Are we, though? A few of us are seeking explanations for the unusual experiences such as telepathy, clairvoyance, psychokinesis and precognition that millions of people experience. We are doing it with minimal or no funding in the face of indifference or outright hostility from that last remaining bastion of medieval closed-shop cabalism – the Scientific Establishment, of which Dawkins is a prominent pillar.
Curiously, it was the same Dawkins who took a rather different line in his 1996 Richard Dimbleby Lecture. “The popularity of the paranormal, oddly enough, might even be grounds for encouragement. I think that the appetite for mystery, the enthusiasm for that which we don’t understand, are healthy and to be fostered. It’s the same appetite which drives the best of true science, and it’s an appetite which true science is best qualified to satisfy.”
Fine words, although he failed to explain why true science is doing so little, if anything, to satisfy that appetite, the same appetite which drove the founders of the Society for Psychical Research in 1882 and the Parapsychological Association in 1957, and continues to drive their underfunded members today.

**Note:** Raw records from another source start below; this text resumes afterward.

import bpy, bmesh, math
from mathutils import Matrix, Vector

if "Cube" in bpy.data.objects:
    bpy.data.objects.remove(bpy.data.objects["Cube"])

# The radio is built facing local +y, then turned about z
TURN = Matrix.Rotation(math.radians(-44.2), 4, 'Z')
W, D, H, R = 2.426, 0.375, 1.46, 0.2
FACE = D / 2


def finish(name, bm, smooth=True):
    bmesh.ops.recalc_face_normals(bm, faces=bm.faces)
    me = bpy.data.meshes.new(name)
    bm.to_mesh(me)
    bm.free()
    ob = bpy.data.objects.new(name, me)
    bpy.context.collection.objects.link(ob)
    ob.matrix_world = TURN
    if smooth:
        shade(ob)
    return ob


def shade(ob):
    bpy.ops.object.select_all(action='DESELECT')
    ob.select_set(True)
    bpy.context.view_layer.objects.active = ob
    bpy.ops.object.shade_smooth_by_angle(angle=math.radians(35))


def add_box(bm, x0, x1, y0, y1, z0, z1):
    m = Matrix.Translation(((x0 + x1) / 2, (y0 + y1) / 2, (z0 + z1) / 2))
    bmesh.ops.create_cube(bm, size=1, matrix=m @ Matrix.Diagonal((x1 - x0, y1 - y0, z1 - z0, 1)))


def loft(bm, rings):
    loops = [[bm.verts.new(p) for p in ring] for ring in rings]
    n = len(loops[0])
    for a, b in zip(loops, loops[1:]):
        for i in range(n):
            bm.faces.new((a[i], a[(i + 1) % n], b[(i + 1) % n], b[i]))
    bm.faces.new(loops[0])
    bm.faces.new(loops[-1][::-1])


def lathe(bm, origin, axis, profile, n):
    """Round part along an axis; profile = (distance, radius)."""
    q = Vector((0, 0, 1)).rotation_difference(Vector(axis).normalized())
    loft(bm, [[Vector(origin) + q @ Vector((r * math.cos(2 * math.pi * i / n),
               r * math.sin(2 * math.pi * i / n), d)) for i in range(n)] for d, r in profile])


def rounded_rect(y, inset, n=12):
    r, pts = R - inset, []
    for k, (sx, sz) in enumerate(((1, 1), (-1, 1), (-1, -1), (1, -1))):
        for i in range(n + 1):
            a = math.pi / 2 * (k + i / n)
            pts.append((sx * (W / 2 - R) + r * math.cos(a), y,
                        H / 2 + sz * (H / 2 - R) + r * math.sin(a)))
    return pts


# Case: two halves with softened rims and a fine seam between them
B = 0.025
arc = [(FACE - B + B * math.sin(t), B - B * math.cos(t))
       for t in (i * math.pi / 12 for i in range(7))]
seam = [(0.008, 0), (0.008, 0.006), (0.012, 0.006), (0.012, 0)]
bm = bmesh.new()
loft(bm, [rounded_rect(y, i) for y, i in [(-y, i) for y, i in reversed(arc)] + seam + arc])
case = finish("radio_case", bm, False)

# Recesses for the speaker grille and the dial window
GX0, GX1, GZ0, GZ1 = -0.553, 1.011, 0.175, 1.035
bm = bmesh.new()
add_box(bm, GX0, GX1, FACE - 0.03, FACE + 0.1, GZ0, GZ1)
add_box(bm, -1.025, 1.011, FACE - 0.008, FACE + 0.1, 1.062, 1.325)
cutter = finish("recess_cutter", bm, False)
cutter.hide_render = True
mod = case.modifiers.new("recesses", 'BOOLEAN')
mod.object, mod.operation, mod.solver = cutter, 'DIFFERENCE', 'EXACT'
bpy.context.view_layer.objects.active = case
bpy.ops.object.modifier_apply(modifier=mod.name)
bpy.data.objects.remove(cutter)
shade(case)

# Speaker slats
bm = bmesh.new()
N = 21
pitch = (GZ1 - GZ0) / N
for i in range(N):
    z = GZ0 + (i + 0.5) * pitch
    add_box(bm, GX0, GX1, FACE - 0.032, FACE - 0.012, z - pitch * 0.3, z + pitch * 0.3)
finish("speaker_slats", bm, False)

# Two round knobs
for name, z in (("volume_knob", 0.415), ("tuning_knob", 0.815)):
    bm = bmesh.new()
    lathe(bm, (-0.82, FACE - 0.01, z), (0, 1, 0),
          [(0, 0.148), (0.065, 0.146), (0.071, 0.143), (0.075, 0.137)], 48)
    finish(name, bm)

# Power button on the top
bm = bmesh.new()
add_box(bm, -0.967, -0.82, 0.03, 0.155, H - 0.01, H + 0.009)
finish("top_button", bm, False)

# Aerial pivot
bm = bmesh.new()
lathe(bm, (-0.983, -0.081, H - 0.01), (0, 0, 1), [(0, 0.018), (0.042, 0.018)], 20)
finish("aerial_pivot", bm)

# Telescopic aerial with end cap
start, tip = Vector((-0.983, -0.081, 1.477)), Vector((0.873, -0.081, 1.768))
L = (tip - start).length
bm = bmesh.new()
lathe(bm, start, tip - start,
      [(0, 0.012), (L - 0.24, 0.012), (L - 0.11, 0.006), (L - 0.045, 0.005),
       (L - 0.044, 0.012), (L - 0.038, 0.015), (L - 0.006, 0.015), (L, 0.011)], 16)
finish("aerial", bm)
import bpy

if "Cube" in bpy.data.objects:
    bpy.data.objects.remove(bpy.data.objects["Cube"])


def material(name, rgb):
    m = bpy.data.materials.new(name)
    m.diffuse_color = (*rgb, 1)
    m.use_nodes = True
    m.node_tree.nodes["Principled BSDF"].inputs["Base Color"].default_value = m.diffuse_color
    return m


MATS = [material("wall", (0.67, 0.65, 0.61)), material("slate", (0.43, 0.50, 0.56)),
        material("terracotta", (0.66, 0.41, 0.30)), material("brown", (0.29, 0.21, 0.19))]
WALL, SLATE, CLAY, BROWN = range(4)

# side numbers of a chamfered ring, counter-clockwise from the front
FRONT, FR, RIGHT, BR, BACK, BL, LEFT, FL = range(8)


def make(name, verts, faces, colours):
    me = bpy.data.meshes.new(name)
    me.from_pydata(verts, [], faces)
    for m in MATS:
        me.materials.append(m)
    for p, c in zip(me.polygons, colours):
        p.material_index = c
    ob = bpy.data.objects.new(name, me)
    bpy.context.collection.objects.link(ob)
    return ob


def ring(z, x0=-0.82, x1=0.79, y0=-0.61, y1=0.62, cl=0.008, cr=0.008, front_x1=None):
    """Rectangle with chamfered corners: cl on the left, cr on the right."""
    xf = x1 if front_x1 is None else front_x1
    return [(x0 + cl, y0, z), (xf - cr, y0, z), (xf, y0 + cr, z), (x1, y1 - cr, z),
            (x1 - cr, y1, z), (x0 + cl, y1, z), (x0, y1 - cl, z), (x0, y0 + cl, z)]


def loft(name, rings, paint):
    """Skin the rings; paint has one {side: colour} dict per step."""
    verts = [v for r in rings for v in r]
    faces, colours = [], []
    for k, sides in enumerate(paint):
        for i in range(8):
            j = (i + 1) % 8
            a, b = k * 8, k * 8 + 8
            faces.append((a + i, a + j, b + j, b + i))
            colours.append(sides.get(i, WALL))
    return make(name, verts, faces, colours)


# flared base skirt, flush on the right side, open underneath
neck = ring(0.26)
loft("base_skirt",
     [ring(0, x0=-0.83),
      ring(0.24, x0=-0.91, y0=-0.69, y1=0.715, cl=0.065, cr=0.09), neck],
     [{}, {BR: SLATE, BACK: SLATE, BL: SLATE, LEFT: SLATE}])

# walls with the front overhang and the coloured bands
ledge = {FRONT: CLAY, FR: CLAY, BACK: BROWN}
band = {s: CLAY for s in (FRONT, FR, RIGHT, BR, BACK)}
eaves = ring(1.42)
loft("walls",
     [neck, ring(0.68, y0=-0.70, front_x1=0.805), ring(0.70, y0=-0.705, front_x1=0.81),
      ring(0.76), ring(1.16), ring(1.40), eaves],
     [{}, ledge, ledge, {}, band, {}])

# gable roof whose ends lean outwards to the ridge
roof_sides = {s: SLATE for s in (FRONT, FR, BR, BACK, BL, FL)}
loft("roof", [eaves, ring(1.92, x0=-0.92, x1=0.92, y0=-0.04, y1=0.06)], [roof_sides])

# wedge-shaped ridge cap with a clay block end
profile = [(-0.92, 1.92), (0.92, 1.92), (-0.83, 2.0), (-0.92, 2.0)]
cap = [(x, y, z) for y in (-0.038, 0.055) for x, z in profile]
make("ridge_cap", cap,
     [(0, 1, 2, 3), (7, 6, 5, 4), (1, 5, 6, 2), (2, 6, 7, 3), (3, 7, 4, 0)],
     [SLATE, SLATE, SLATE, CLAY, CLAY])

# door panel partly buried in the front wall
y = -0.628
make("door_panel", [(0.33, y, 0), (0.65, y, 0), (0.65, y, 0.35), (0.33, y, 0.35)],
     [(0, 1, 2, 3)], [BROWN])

Later in his Dimbleby oration, Dawkins was back in psi-bashing mode, with a patronising rant against “disturbed people” who “recount their fantasies of ghosts and poltergeists”. I guess that includes me, since I have described my own first-hand experiences with poltergeists in at least five books.
What, one might ask, has true science ever done for us? Dawkins heads something called COPUS – the Committee for the Public Understanding of Science, or should that be Committee for the Proclamation of Unassailable Truth (COPOUT)?
And compared to his fellow copper-out Professor Peter Atkins, Dawkins sounds like an extreme moderate. Here is what Atkins had to say about research in parapsychology to interviewer Robert Matthews in Counterblast (BBC2, 23 April 1998):
“Yes, I admit that I am prejudiced, if you like I’m a bigot and I have my mind closed to this kind of research. It’s just a waste of time. Serious scientists have got real things to think about – we don’t have time to waste on claims which we know both in our hearts and heads must be nonsense.”
As actor Jack Klaff once memorably remarked, “Public understanding of science would be much enhanced by scientists’ understanding of the public”.
Twin Telepathy, and 10 other books) is a longtime skeptic watcher.